Whether or not you enroll in Medicare Part B depends on the size of your employer
Medicare Part B covers doctors' services, outpatient care, preventive services, home health care and other medical services. With Medicare Part B, you will pay a monthly premium.
If your company has 20 or more employees, you can delay enrolling in Part B without worrying about a late-enrollment penalty or a gap in coverage. Your employer’s coverage will be your primary insurance. When you leave your job, you need to sign up for Part B within eight months or you might have to wait until the next General Enrollment Period.
If your company has fewer than 20 employees, your employer will likely require you to enroll in Medicare part B when you turn 65. If so, Medicare will become your primary coverage and your employer’s insurance plan would become secondary. If you don't sign up for Part B as soon as you're eligible, you may have to pay a penalty, and there could be a delay in coverage.
You can no longer contribute to a health savings account (HSA) once you enroll in Medicare
Once you enroll in Medicare, you can no longer contribute toward your HSA. However, you may still use your HSA to pay for qualifying expenses.

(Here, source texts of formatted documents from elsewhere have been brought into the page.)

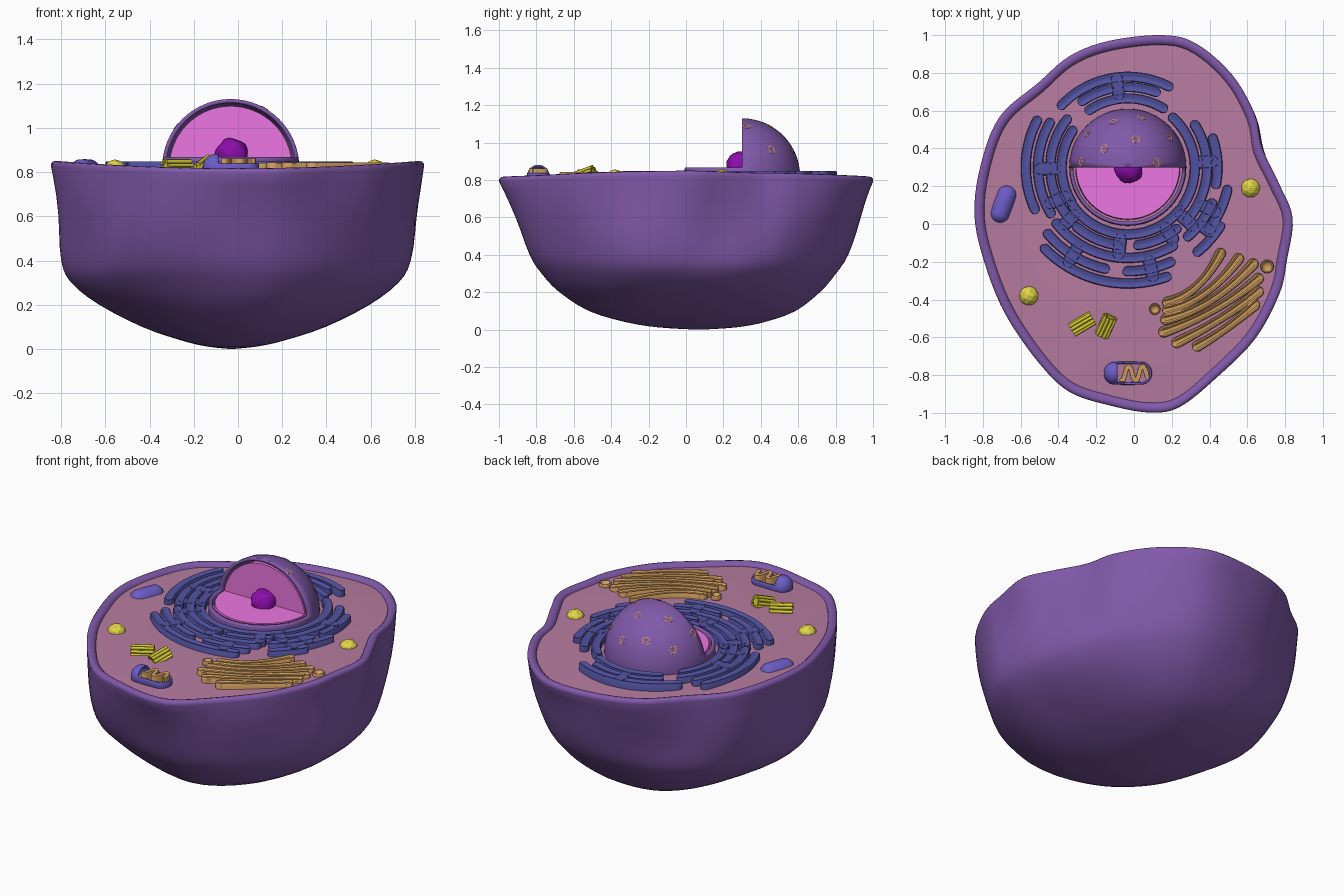
import bpy, bmesh, math
from mathutils import Vector, Matrix
from math import sin, cos, pi, radians, sqrt

if "Cube" in bpy.data.objects:
    bpy.data.objects.remove(bpy.data.objects["Cube"])

COL = dict(purple=(.22, .10, .40), cyto=(.47, .20, .35), blue=(.085, .085, .36), tan=(.62, .33, .11),
           pink=(.85, .18, .76), magenta=(.26, .004, .40), yellow=(.75, .67, .06),
           olive=(.66, .58, .03), mito=(.15, .11, .58), pore=(.80, .36, .36))
MATS = {}
for k, c in COL.items():
    MATS[k] = bpy.data.materials.new(k)
    MATS[k].diffuse_color = (*c, 1)


def finish(name, bm, mat, angle=40):
    bmesh.ops.recalc_face_normals(bm, faces=bm.faces)
    me = bpy.data.meshes.new(name)
    bm.to_mesh(me)
    bm.free()
    ob = bpy.data.objects.new(name, me)
    bpy.context.collection.objects.link(ob)
    me.materials.append(MATS[mat])
    bpy.ops.object.select_all(action='DESELECT')
    ob.select_set(True)
    bpy.context.view_layer.objects.active = ob
    bpy.ops.object.shade_smooth_by_angle(angle=radians(angle))
    return ob


def catmull(pts, n, closed):
    P = [Vector(p) for p in pts]
    m, out = len(P), []
    get = (lambda i: P[i % m]) if closed else (lambda i: P[max(0, min(m - 1, i))])
    for i in range(m if closed else m - 1):
        a, b, c, d = (get(i + j) for j in (-1, 0, 1, 2))
        for j in range(n):
            t = j / n
            out.append(.5 * (2*b + (c - a)*t + (2*a - 5*b + 4*c - d)*t*t + (3*b - a - 3*c + d)*t**3))
    return out if closed else out + [P[-1]]


def loft(bm, rings, cap0=True, cap1=True):
    R = [[bm.verts.new(p) for p in r] for r in rings]
    n = len(R[0])
    for a, b in zip(R, R[1:]):
        for i in range(n):
            bm.faces.new((a[i], a[(i+1) % n], b[(i+1) % n], b[i]))
    if cap0:
        bm.faces.new(R[0])
    if cap1:
        bm.faces.new(R[-1])


# cell membrane: bowl lofted from the rim outline, rounder with depth, with a rounded lip
OUT = [(.15, 1), (.33, .955), (.52, .79), (.64, .58), (.68, .40), (.77, .21), (.84, .03), (.81, -.19),
       (.77, -.37), (.64, -.61), (.43, -.82), (.24, -.97), (.08, -.998), (-.13, -.96), (-.34, -.89),
       (-.50, -.74), (-.68, -.48), (-.79, -.21), (-.845, .05), (-.81, .32), (-.71, .57), (-.51, .745),
       (-.34, .89), (-.13, .97)]
OUTLINE = catmull(OUT, 5, True)
LEVELS = [(0, .01, .01), (.012, .14, .20), (.04, .28, .36), (.1, .49, .54), (.2, .72, .68), (.3, .87, .77),
          (.4, .93, .84), (.6, .97, .93), (.79, 1, 1)]


def rim_z(p):
    return .817 + .033 * (p.x / .84) ** 2


rings = []
for z, sx, sy in catmull(LEVELS, 3, False):
    ring = []
    drop = max(0, 1 - z / .79)
    f = sin(pi * max(0, min(1, z / .79)))
    for p in OUTLINE:
        a = math.atan2(p.y, p.x)
        e = Vector((cos(a), sin(a))) / (abs(cos(a) / .83) ** 2.3 + abs(sin(a) / .985) ** 2.3) ** (1 / 2.3)
        q = p.lerp(e, min(.75, drop * 1.4))
        k = 1 + f * (.015 * sin(4*a + 6*z) + .013 * sin(7*a - 5*z))
        k += .14 * drop**2 * max(0, cos(a + radians(52))) ** 3
        ring.append((q.x*sx*k - .03*drop*drop, q.y*sy*k + .07*drop*drop,
                     z + (rim_z(p) - .817) * (z / .79) ** 4))
    rings.append(ring)
for d, dz in ((0, -.012), (.008, -.003), (.022, 0), (.038, -.004), (.05, -.014), (.055, -.03)):
    rings.append([(*(p * (1 - d / p.length)), rim_z(p) + dz) for p in OUTLINE])
bm = bmesh.new()
loft(bm, rings, True, False)
finish("cell_membrane", bm, 'purple', 60)

# cytoplasm surface
bm = bmesh.new()
rings = []
for k in (1, .93, .8, .6, .3, .02):
    w = max(0, (k - .6) / .4)
    rings.append([(*(p * (1 - .05 / p.length) * k), w * (rim_z(p) - .022) + (1 - w) * .815) for p in OUTLINE])
loft(bm, rings, False, True)
finish("cytoplasm", bm, 'cyto', 60)

# nucleus with its upper front quarter cut away
NC, NR, CUT = Vector((-.033, .30, .82)), .31, .868


def ball(r, c, u=48, v=32):
    b = bmesh.new()
    bmesh.ops.create_uvsphere(b, u_segments=u, v_segments=v, radius=r, matrix=Matrix.Translation(c))
    return b


def slice_(b, co, no, fill=True, clear=True):
    bmesh.ops.bisect_plane(b, geom=b.verts[:] + b.edges[:] + b.faces[:], plane_co=co, plane_no=no,
                           clear_outer=clear, dist=1e-5)
    if fill:
        bmesh.ops.holes_fill(b, edges=[e for e in b.edges if e.is_boundary], sides=0)


bm = ball(NR, NC)
slice_(bm, (0, 0, .77), (0, 0, -1), False)
slice_(bm, (0, 0, CUT), (0, 0, 1), False, False)
slice_(bm, (0, NC.y, 0), (0, -1, 0), False, False)
bmesh.ops.delete(bm, geom=[f for f in bm.faces if f.calc_center_median().y < NC.y - 1e-4
                           and f.calc_center_median().z > CUT], context='FACES')
shell = finish("nuclear_envelope", bm, 'purple')
sol = shell.modifiers.new("wall", 'SOLIDIFY')
sol.thickness, sol.offset = .018, -1
bm = ball(.278, NC)
slice_(bm, (0, 0, .78), (0, 0, -1))
slice_(bm, (0, 0, CUT - .002), (0, 0, 1))
finish("nucleoplasm_floor", bm, 'pink')
bm = ball(.278, NC)
slice_(bm, (0, NC.y + .004, 0), (0, -1, 0))
slice_(bm, (0, 0, .84), (0, 0, -1))
finish("nucleoplasm_wall", bm, 'pink')

# nucleolus, slightly lumpy
bm = bmesh.new()
bmesh.ops.create_icosphere(bm, subdivisions=3, radius=.074)
for v in bm.verts:
    v.co = v.co * (1 + .07 * sin(70*v.co.x) * cos(60*v.co.y + 50*v.co.z)) + Vector((-.027, .29, .878))
finish("nucleolus", bm, 'magenta')


def lathe(bm, prof, mtx, n=16):
    loft(bm, [[mtx @ Vector((r*cos(2*pi*i/n), r*sin(2*pi*i/n), z)) for i in range(n)] for r, z in prof])


# nuclear pores
bm = bmesh.new()
for x, y in ((-.11, .545), (.04, .565), (-.16, .40), (.01, .45), (.19, .46), (.12, .325), (-.28, .33),
             (-.25, .48)):
    d = Vector((x, y, 0)) - Vector((NC.x, NC.y, 0))
    d.z = sqrt(max(.004, NR**2 - d.length_squared))
    d.normalize()
    m = Matrix.Translation(NC + d * (NR - .004)) @ d.to_track_quat('Z', 'Y').to_matrix().to_4x4()
    lathe(bm, ((.024, -.004), (.023, .004), (.017, .006), (.012, .004), (.009, .001)), m)
finish("nuclear_pores", bm, 'pore')


# raised ribbon with rounded ends, a shallow groove and an optional slim waist
def ribbon(bm, path, hw, z0, z1, n=32, groove=.005, waist=0):
    P = [path((1 - cos(pi * (i + .15) / (n + .3))) / 2) for i in range(n + 1)]
    S = [0]
    for a, b in zip(P, P[1:]):
        S.append(S[-1] + (b - a).length)
    rings = []
    for i, p in enumerate(P):
        t = (P[min(n, i+1)] - P[max(0, i-1)]).normalized()
        nrm = Vector((-t.y, t.x))
        d = min(S[i], S[-1] - S[i], hw)
        w = max(.003, hw * sqrt(max(0, 1 - (1 - d / hw) ** 2)))
        w *= 1 - waist * sin(pi * S[i] / S[-1])
        g = groove * w / hw
        rings.append([(*(p + nrm * w * s), z) for s, z in (
            (-1, z0), (-1, z1 - .005), (-.85, z1), (-.6, z1), (-.3, z1 - g), (.3, z1 - g),
            (.6, z1), (.85, z1), (1, z1 - .005), (1, z0))])
    loft(bm, rings)


def arc(r, a0, a1):
    return lambda t: Vector((NC.x + r*cos(radians(a0 + (a1-a0)*t)), NC.y + r*sin(radians(a0 + (a1-a0)*t))))


def radial(a, r0, r1):
    v = Vector((cos(radians(a)), sin(radians(a))))
    return lambda t: NC.xy + v * (r0 + (r1 - r0) * t)


# endoplasmic reticulum: concentric folds joined by wide radial bridges
bm = bmesh.new()
for r, a0, a1 in ((.48, 60, 140), (.425, 100, 128), (.425, 66, 94), (.365, 55, 128),
                  (.54, 150, 207), (.475, 147, 214), (.41, 138, 178), (.41, 184, 226), (.35, 142, 215),
                  (.615, 222, 292), (.55, 217, 260), (.55, 267, 297), (.48, 215, 303), (.415, 226, 266),
                  (.415, 274, 312), (.355, 210, 325), (.355, -38, 52), (.42, -45, 36), (.475, -14, 22),
                  (.485, -52, -20), (.54, -40, -10), (.58, -53, -30)):
    ribbon(bm, arc(r, a0, a1), .0265, .79, .848)
for a, r0, r1 in ((97, .36, .50), (181, .35, .49), (205, .34, .48), (222, .35, .48), (238, .48, .62),
                  (264, .35, .49), (283, .48, .62), (302, .35, .48), (-42, .35, .49), (-27, .42, .55),
                  (-38, .48, .58), (4, .36, .48)):
    ribbon(bm, radial(a, r0, r1), .035, .79, .8465, 16, 0)
finish("endoplasmic_reticulum", bm, 'blue')

# golgi stack: six bent sacs with swollen ends
bm = bmesh.new()
for a, b, c in (((.15, -.42), (.33, -.33), (.47, -.13)), ((.15, -.46), (.375, -.365), (.57, -.16)),
                ((.14, -.51), (.405, -.405), (.65, -.19)), ((.13, -.58), (.42, -.455), (.68, -.27)),
                ((.20, -.64), (.46, -.50), (.68, -.34)), ((.31, -.66), (.49, -.55), (.66, -.41))):
    A, B, C = Vector(a), Vector(b), Vector(c)
    ribbon(bm, lambda t: A*(1-t)*(1-2*t) + B*4*t*(1-t) + C*t*(2*t-1), .031, .79, .843, waist=.28, groove=.008)
finish("golgi_stack", bm, 'tan')

# open vesicles beside the stack
bm = bmesh.new()
for x, y, r in ((.11, -.45, .03), (.705, -.225, .036)):
    lathe(bm, ((r*.7, -.03), (r, -.005), (r, .016), (r*.9, .021), (r*.75, .02), (r*.6, .012), (r*.2, .006)),
          Matrix.Translation((x, y, .82)))
finish("vesicles", bm, 'tan')


def capsule(r, half):
    b = ball(r, (0, 0, 0), 24, 16)
    slice_(b, (0, 0, 0), (1, 0, 0), False, False)
    for v in b.verts:
        v.co.x += math.copysign(half - r, v.co.x) if abs(v.co.x) > 1e-4 else 0
    return b


# whole mitochondrion
bm = capsule(.055, .105)
bm.transform(Matrix.Translation((-.692, .105, .803)) @ Matrix.Rotation(radians(70), 4, 'Z'))
finish("mitochondrion", bm, 'mito')

# opened mitochondrion with folded inner membrane
bm = capsule(.062, .128)
slice_(bm, (-.055, 0, 0), (1, 0, 0), False, False)
slice_(bm, (0, 0, .018), (0, 0, 1), False, False)
bmesh.ops.delete(bm, geom=[f for f in bm.faces if f.calc_center_median().x > -.055
                           and f.calc_center_median().z > .018], context='FACES')
bm.transform(Matrix.Translation((-.032, -.79, .82)))
ob = finish("open_mitochondrion", bm, 'mito')
sol = ob.modifiers.new("wall", 'SOLIDIFY')
sol.thickness, sol.offset = .01, -1
bm = bmesh.new()
zig = catmull([(-.075 + .0185*i, -.79 + (.03 if i // 2 % 2 else -.03)) for i in range(9)], 8, False)
ribbon(bm, lambda t: zig[min(len(zig)-1, round(t*(len(zig)-1)))] + Vector((1e-5*t, 0)), .013, .80, .862, 60, .002)
finish("inner_membrane_folds", bm, 'tan')

# lysosomes: faceted balls
for i, (x, y) in enumerate(((.617, .19), (-.557, -.38))):
    bm = bmesh.new()
    bmesh.ops.create_icosphere(bm, subdivisions=2, radius=.054, matrix=Matrix.Translation((x, y, .803)))
    finish(f"lysosome_{i+1}", bm, 'yellow', 15)

# centriole pair: nine tubules around a core
for i, (c, d, L) in enumerate((((-.275, -.53, .82), (.85, .5, 0), .13), ((-.148, -.54, .825), (.38, .8, .3), .115))):
    m = Matrix.Translation(c) @ Vector(d).to_track_quat('Z', 'Y').to_matrix().to_4x4()
    bm = bmesh.new()
    for k in range(9):
        t = m @ Matrix.Translation((.031*cos(2*pi*k/9), .031*sin(2*pi*k/9), 0))
        bmesh.ops.create_cone(bm, cap_ends=True, segments=12, radius1=.009, radius2=.009, depth=L, matrix=t)
    bmesh.ops.create_cone(bm, cap_ends=True, segments=18, radius1=.026, radius2=.026, depth=L*.9, matrix=m)
    finish(f"centriole_{i+1}", bm, 'olive')

for m in bpy.data.materials:
    if m.users and not m.is_grease_pencil:
        m.use_nodes = True
        m.node_tree.nodes["Principled BSDF"].inputs["Base Color"].default_value = m.diffuse_color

If you have employer-sponsored coverage with an HSA, you may want to delay signing up for Medicare External Site. Contact your human resources department or tax advisor for more details.
You may need Medicare Part D (prescription drug plan)
Prescription drugs are not covered under Medicare Part A or B. Whether or not you sign up for a Part D plan depends on if your employer group has a prescription drug plan that’s considered “creditable,” meaning that your coverage is expected to pay, on average, as much as the standard Medicare prescription drug plan.
A human resources representative from your employer group can help you determine if you should sign up for Part D coverage:
- If it’s creditable, you don’t have to sign up for Part D at 65 years old. When your employer coverage ends, you'll have a two-month special enrollment period to sign up for a Part D plan without penalty.
- If it's not creditable, you will need to enroll in Part D during your initial enrollment period at 65.
Get more answers with our free guide
If you're new to Medicare or just starting to consider your options, and you live in Iowa or South Dakota, you can request our free Medicare Get-Ready guide Opens New Window to learn the basics about Medicare, when you’re eligible to enroll and your medical, dental and vision coverage options.
- Ncbi.nlm.nih.gov — Back to Work: Expectations and Realizations of Work after Retirement External Site
- CNBC.com — If you’ll still be working at age 65, here’s how to handle Medicare External Site
- Schwab.com — 65 and Still Working: What to do with Medicare? External Site
- Premera.com — 7 Things to Know About Working Past 65 External Site
- CMS.gov — Medicare Decisions for Those Over 65 and Planning to Retire in the Next 6 Months Opens PDF